I HOPE I am wrong on this one. But early signs indicate that the Pakistani side has already started faltering on the China Pakistan Economic Corridor. This has happened within six months after its announcement with much fanfare during the visit of Chinese President Xi Jinping.
Last week the parliamentary committee was given a ‘status update’ by the executing ministries. The ‘briefing’ consisted of a presentation on the Frontier Works Organisation’s progress on the western route, another on the Suki Kinari power project and standard presentations on coal deposits that are available in Khyber Pakhtunkhwa and Balochistan and about which we have known for a long time. Another was on opportunities in the agriculture sector.
So the western route is being built and hopefully will be completed by the end of 2016. Trucks laden with shipping containers will be able to ply up and down. But does the government have any estimate or study that can quantify the economic benefits that will accrue from this? Nato containers also plied our roads for over a decade but what then? Sure there will be ribbon development effects and we’ll see refuelling stations, rest areas and tea shops crop up alongside the new route.
Hinterland access would also be improved as branches are developed from the trunk. But to be sure, CPEC is a north-south trunk that meets the Chinese objective of accessing markets for its manufactured goods. Do we have any ideas, apart from the usual platitudes, on leveraging it to create substantial economic benefits?
Clearly, the government is out of ideas.
To be fair, China has suggested for Pakistan to establish industrial parks and special economic zones where raw materials and other factors of production are available. Industrial parks can be considered for sectors such as steel, cement, automobiles, construction materials, gems and stones, household appliances, agricultural implements, textiles and garments. With some savvy business structuring, it may even be possible to relocate certain low technology industries from China.
For several weeks, the federal and provincial governments went through the usual standard motions, and identified sites for 29 industrial parks and 21 special economic zones.
But the government remained clueless on how these estates will be made attractive for investors. Who will invest here, what will they make and who will they sell to? What ails our competitiveness in most productive industrial sectors? Indeed, why so many existing industrial estates in the country remain underutilised.
Instead of any deep thinking on the matter the government was last mulling exemptions from duties and taxes on all imported machinery and a 20-year income tax holiday for new manufacturing plants. That is, until somebody mentioned the elephant in the room. How do we run industrial estates without electricity? And that was that. Now even this half-baked plan has been put off because there is not enough electricity. Clearly, the government is out of ideas here. If it had its piece together, the electricity bit was easy to solve. Let the estate developers and operators bring in rental power plants. Any excess could be fed to the grid and any shortfall drawn from it. They would need fuel to be delivered to their locations. And the fastest stop-gap solution would be furnace oil. At the present low world oil prices this may just be viable. Until we can get our power plants up and running that is.
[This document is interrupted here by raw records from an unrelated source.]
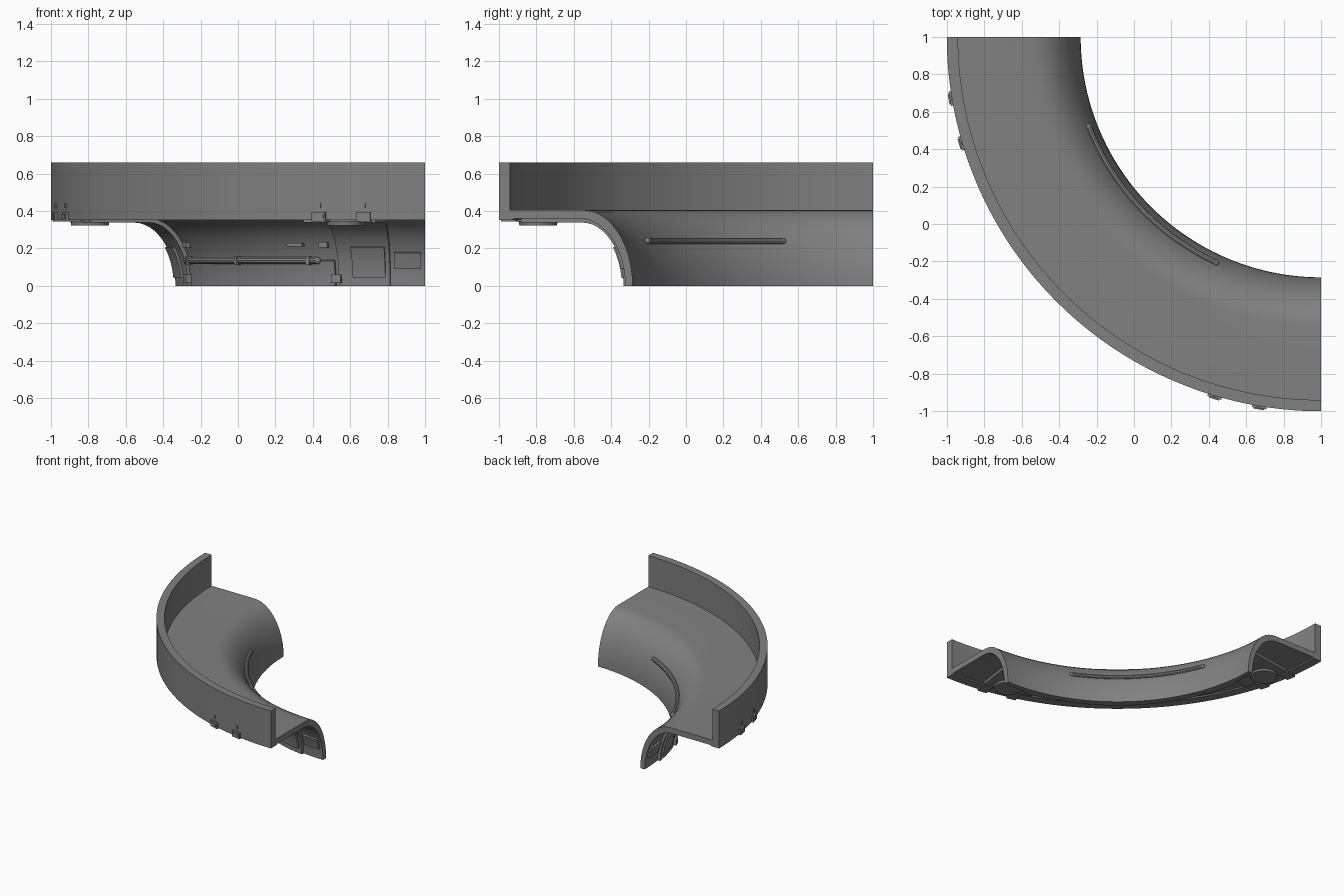
import bpy, bmesh, math
from mathutils import Vector

if "Cube" in bpy.data.objects:
    bpy.data.objects.remove(bpy.data.objects["Cube"])

grey = bpy.data.materials.new("mid_grey")
grey.use_nodes = True
COLOUR = (0.22, 0.22, 0.22, 1)
grey.diffuse_color = COLOUR
grey.node_tree.nodes["Principled BSDF"].inputs["Base Color"].default_value = COLOUR


def place(r, deg, z):
    """Point on the quarter turn, whose axis stands at the far corner."""
    t = math.radians(deg)
    return Vector((1 - r * math.cos(t), 1 - r * math.sin(t), z))


def finish(name, bm):
    bmesh.ops.recalc_face_normals(bm, faces=bm.faces)
    mesh = bpy.data.meshes.new(name)
    bm.to_mesh(mesh)
    bm.free()
    ob = bpy.data.objects.new(name, mesh)
    bpy.context.collection.objects.link(ob)
    mesh.materials.append(grey)
    bpy.ops.object.select_all(action='DESELECT')
    ob.select_set(True)
    bpy.context.view_layer.objects.active = ob
    bpy.ops.object.shade_smooth_by_angle(angle=math.radians(30))
    return ob


def sweep(name, profile, a0, a1):
    """Turn a closed (radius, height) profile from angle a0 to a1."""
    bm = bmesh.new()
    steps = max(2, round((a1 - a0) / 1.5))
    rings = [[bm.verts.new(place(r, a0 + (a1 - a0) * i / steps, z))
              for r, z in profile] for i in range(steps + 1)]
    n = len(profile)
    for a, b in zip(rings, rings[1:]):
        for j in range(n):
            k = (j + 1) % n
            bm.faces.new((a[j], a[k], b[k], b[j]))
    bm.faces.new(rings[0])
    bm.faces.new(rings[-1])
    return finish(name, bm)


def pair(name, profile, a0, a1):
    """The same sweep near both ends of the turn."""
    sweep(name + "_near", profile, 90 - a1, 90 - a0)
    sweep(name + "_far", profile, a0, a1)


def box(r0, r1, z0, z1):
    return [(r0, z0), (r1, z0), (r1, z1), (r0, z1)]


def arch(r_in, r_out, top, count=12):
    """Quarter-ellipse from the foot up to the flat floor."""
    return [(r_out - (r_out - r_in) * math.cos(i / count * math.pi / 2),
             top * math.sin(i / count * math.pi / 2)) for i in range(count + 1)]


def layer(path, near, far):
    """Closed strip along a path, between two offsets to its right."""
    sides = ([], [])
    for i, p in enumerate(path):
        a, b = path[max(i - 1, 0)], path[min(i + 1, len(path) - 1)]
        d = Vector((b[0] - a[0], b[1] - a[1])).normalized()
        for side, off in zip(sides, (near, far)):
            side.append((p[0] + d.y * off, max(0, p[1] - d.x * off)))
    return sides[0] + sides[1][::-1]


def rod(name, r, z, a0, a1, radius):
    """Round bar following the turn, with domed ends."""
    ring = [(r + radius * math.cos(i * math.pi / 5),
             z + radius * math.sin(i * math.pi / 5)) for i in range(10)]
    sweep(name, ring, a0, a1)
    for label, a in (("start", a0), ("end", a1)):
        bm = bmesh.new()
        bmesh.ops.create_uvsphere(bm, u_segments=12, v_segments=8, radius=radius)
        bmesh.ops.translate(bm, verts=bm.verts, vec=place(r, a, z))
        finish(name + "_" + label, bm)


# Main body: outer wall, flat floor and arched skirt
upper = arch(1.285, 1.55, 0.405)
under = arch(1.325, 1.57, 0.36)
sweep("curved_body", upper + [(1.94, 0.405), (1.94, 0.66), (2, 0.66), (2, 0.352),
                              (1.93, 0.352), (1.92, 0.36)] + under[::-1], 0, 90)

# Raised ribs lining the underside near each end
pair("under_rib", layer(under + [(1.72, 0.36), (1.9, 0.36)], -0.005, 0.022), 8, 20)
pair("rib_pad", layer(under[1:6], 0.015, 0.035), 9, 16.5)
pair("end_pad", layer(under[2:5], -0.005, 0.015), 1, 7)

# Thicker lower lining between the ribs
sweep("lower_lining", layer(under[:4], -0.005, 0.016), 21, 69)

# Round plates below the floor
for label, a in (("near", 76.7), ("far", 13.3)):
    bm = bmesh.new()
    bmesh.ops.create_cone(bm, cap_ends=True, segments=32, radius1=0.1,
                          radius2=0.105, depth=0.025)
    bmesh.ops.translate(bm, verts=bm.verts, vec=place(1.84, a, 0.335))
    finish("round_plate_" + label, bm)

# Clips and pins along the foot of the outer wall
for a in (9.5, 16.5):
    pair("wall_clip", box(1.93, 2.012, 0.345, 0.395), a - 1.1, a + 1.1)
    pair("clip_lip", box(1.99, 2.018, 0.36, 0.38), a - 0.8, a + 0.8)
    pair("wall_pin", box(1.99, 2.006, 0.415, 0.44), a - 0.3, a + 0.3)

# Rails on both faces of the skirt
rod("upper_rail", 1.332, 0.24, 21.2, 65, 0.017)
rod("lower_rail", 1.365, 0.135, 21.2, 65, 0.019)
for i, a in enumerate((23, 43, 63)):
    sweep("rail_collar_%d" % i, box(1.34, 1.388, 0.112, 0.158), a - 0.4, a + 0.4)

# Small latches on the underside of the skirt
pair("foot_latch", box(1.32, 1.372, 0.015, 0.06), 19.3, 21.5)
pair("small_latch", box(1.36, 1.4, 0.205, 0.235), 22, 24)
sweep("tiny_latch", box(1.36, 1.4, 0.21, 0.23), 58, 62)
Incidentally, most issues appear to revolve around the power sector. To the earlier problem of circular debt and delayed payments has now been added a decrepit grid that cannot evacuate and transmit power in the required quantities. And project sponsors in the power sector complain that there is no ‘one window’ as promised, instead they have to chase around AEDB, Nepra, NTDC and other power-sector agencies separately to get their files and paperwork processed; the work at each window is dependent on the other and the agencies do not talk to each other to resolve problems.
On to Gwadar port where 1,000 hectares have been assigned to the port operator, China Overseas Port Holding Company to develop a duty-free zone and industrial area adjacent to the port.
In my background discussions with the company, it was not clear to them yet what kind of business opportunities would be pursued at the zone, whether the investors would predominantly come from China or from the local market. There does not appear to be a traffic forecast with underlying assumptions indicating how many and what type of ships will arrive in 2018, 2019 and 2020? The port operator appeared to be struggling with these questions.
The government needs to step up and ask them what is it that we can do to help you get this port up and running. The government needs to allocate more imagination and will here.
The writer is a business strategist & entrepreneur
Published in Dawn, November 1st, 2015